=== Data provided ===
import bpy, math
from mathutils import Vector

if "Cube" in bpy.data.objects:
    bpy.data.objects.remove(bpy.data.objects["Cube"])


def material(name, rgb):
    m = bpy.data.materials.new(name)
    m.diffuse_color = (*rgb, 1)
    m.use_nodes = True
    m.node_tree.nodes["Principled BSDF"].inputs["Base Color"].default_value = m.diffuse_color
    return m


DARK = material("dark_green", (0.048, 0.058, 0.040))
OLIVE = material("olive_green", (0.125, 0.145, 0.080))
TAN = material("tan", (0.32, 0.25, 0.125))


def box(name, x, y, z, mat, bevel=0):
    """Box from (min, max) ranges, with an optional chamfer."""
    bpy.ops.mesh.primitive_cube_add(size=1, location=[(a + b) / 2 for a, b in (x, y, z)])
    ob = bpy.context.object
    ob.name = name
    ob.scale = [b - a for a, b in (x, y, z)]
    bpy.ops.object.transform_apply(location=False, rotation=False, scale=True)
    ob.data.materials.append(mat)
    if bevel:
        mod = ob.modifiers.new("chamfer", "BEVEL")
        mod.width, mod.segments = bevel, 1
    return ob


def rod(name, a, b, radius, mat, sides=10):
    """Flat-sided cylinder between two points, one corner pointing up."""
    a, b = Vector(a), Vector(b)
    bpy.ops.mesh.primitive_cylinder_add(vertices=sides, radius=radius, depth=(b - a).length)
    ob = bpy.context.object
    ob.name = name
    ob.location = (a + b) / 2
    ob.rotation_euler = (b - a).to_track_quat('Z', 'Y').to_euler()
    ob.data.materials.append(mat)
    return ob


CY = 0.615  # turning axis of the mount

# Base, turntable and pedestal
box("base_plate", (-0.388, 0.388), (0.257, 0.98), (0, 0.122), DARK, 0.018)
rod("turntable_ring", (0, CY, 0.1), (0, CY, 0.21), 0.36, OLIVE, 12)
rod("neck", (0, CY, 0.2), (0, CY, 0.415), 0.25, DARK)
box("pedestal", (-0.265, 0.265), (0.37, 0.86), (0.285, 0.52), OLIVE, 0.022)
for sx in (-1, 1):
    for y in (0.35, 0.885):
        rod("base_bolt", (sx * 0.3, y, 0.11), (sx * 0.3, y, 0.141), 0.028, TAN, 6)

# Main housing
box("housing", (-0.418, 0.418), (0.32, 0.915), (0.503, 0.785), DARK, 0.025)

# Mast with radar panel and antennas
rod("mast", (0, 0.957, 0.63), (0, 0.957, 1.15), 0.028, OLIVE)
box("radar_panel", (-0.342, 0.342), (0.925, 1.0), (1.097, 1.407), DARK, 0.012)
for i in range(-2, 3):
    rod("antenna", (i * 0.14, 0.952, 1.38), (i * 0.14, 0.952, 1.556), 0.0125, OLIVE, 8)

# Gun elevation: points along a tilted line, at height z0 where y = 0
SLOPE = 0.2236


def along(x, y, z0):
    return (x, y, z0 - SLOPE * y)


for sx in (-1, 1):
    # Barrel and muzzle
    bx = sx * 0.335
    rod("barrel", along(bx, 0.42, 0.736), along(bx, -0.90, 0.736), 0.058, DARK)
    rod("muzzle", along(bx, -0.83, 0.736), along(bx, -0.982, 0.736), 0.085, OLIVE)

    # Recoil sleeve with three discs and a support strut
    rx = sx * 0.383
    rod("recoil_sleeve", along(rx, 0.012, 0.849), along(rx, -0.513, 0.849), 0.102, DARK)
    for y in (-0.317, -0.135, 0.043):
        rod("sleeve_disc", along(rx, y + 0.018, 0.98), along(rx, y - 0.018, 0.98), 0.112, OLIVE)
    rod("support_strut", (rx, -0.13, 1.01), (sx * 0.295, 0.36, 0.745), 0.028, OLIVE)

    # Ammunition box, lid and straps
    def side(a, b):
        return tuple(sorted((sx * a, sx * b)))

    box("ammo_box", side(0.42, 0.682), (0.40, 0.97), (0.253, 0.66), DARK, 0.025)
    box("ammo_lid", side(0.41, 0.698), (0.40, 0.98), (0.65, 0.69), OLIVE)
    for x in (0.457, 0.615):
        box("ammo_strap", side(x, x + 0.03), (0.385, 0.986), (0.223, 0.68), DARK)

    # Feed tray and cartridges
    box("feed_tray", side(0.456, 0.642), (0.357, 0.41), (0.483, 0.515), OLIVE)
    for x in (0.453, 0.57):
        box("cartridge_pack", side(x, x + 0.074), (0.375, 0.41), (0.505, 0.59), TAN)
--
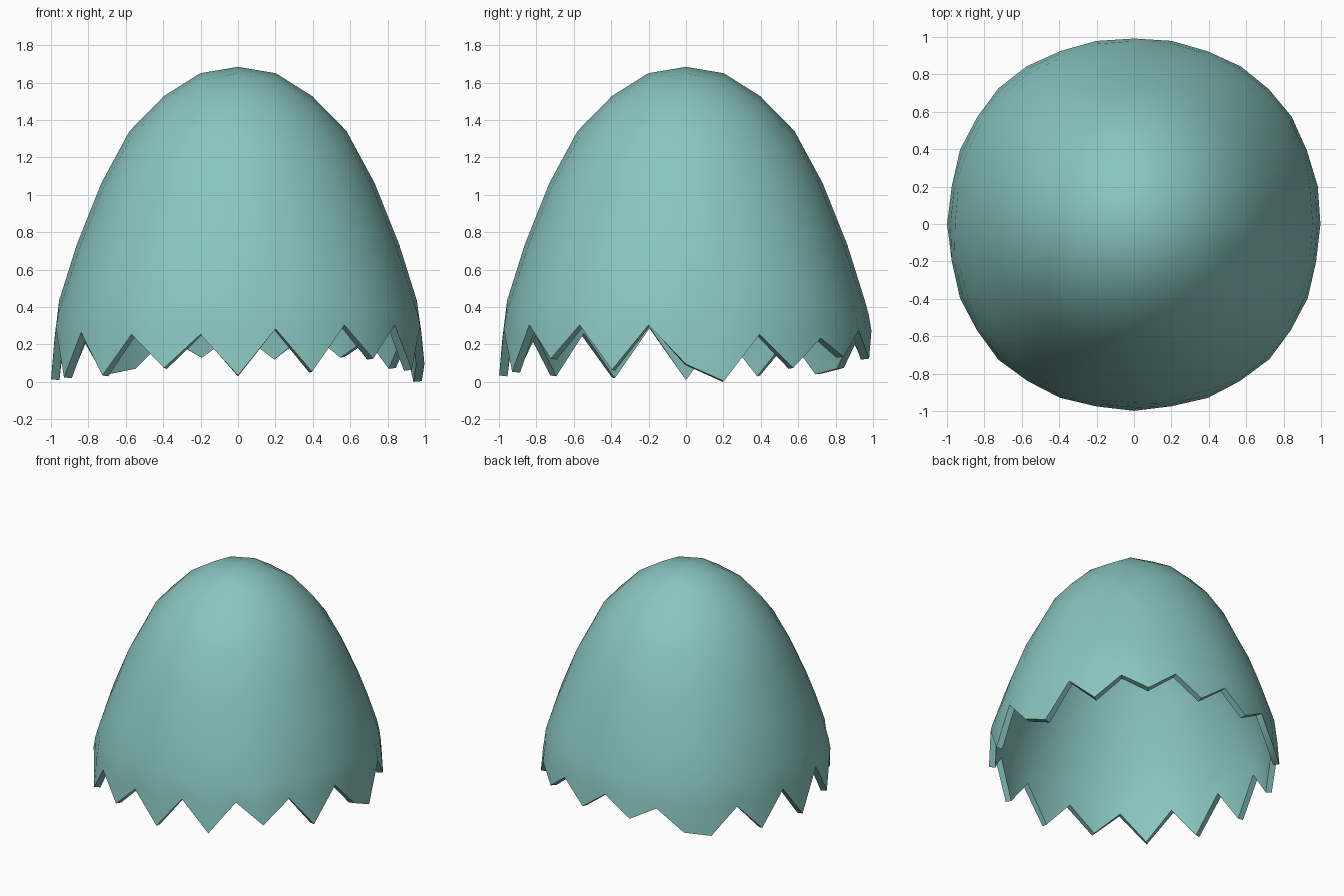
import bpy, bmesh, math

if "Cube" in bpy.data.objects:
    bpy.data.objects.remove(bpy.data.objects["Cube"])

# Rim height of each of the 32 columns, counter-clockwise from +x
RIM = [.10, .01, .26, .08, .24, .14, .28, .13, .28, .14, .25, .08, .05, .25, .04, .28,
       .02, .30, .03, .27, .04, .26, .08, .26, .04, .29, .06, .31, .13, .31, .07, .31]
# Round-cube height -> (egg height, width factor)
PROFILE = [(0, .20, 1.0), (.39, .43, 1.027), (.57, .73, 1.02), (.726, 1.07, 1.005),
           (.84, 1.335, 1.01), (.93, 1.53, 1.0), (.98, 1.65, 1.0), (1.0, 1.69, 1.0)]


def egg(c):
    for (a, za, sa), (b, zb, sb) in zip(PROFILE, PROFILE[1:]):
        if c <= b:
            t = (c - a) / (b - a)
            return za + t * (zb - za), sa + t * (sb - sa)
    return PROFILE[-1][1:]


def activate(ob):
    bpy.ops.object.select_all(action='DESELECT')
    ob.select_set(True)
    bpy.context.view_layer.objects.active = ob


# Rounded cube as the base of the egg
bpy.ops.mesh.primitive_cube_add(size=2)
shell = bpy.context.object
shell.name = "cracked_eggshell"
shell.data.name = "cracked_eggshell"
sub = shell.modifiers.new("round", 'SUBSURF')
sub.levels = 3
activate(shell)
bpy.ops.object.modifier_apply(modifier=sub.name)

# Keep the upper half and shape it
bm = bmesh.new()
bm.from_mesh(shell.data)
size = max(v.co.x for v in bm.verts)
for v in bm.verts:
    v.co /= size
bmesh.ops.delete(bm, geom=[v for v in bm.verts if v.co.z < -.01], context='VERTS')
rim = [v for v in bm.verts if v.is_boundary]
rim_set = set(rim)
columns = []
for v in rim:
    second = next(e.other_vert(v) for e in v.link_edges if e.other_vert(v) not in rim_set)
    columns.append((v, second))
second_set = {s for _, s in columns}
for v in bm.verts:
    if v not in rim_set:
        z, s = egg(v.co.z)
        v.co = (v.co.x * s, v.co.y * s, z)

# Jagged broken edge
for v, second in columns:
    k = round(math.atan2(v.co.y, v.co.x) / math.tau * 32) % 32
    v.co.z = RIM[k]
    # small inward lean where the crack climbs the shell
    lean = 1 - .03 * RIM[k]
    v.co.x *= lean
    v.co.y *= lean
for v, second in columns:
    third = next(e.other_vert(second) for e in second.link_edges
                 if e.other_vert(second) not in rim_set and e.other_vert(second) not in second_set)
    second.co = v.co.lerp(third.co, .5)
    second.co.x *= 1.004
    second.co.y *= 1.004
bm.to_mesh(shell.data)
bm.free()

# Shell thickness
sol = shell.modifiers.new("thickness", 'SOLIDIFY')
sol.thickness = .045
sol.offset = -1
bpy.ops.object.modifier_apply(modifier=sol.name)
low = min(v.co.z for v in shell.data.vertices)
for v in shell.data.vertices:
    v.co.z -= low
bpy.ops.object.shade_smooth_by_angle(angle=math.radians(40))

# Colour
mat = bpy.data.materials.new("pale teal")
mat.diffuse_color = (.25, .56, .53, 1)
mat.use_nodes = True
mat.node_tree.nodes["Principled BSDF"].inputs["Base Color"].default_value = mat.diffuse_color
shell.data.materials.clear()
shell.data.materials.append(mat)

=== Task directions ===
Go through the listing above and write out exactly the lines starting with the one holding "bpy.ops.object.modifier_apply(modifier=sol.name)" and running through the one holding "shell.data.materials.append(mat)", ends included, and no others.

=== Solution for this task ===
bpy.ops.object.modifier_apply(modifier=sol.name)
low = min(v.co.z for v in shell.data.vertices)
for v in shell.data.vertices:
    v.co.z -= low
bpy.ops.object.shade_smooth_by_angle(angle=math.radians(40))

# Colour
mat = bpy.data.materials.new("pale teal")
mat.diffuse_color = (.25, .56, .53, 1)
mat.use_nodes = True
mat.node_tree.nodes["Principled BSDF"].inputs["Base Color"].default_value = mat.diffuse_color
shell.data.materials.clear()
shell.data.materials.append(mat)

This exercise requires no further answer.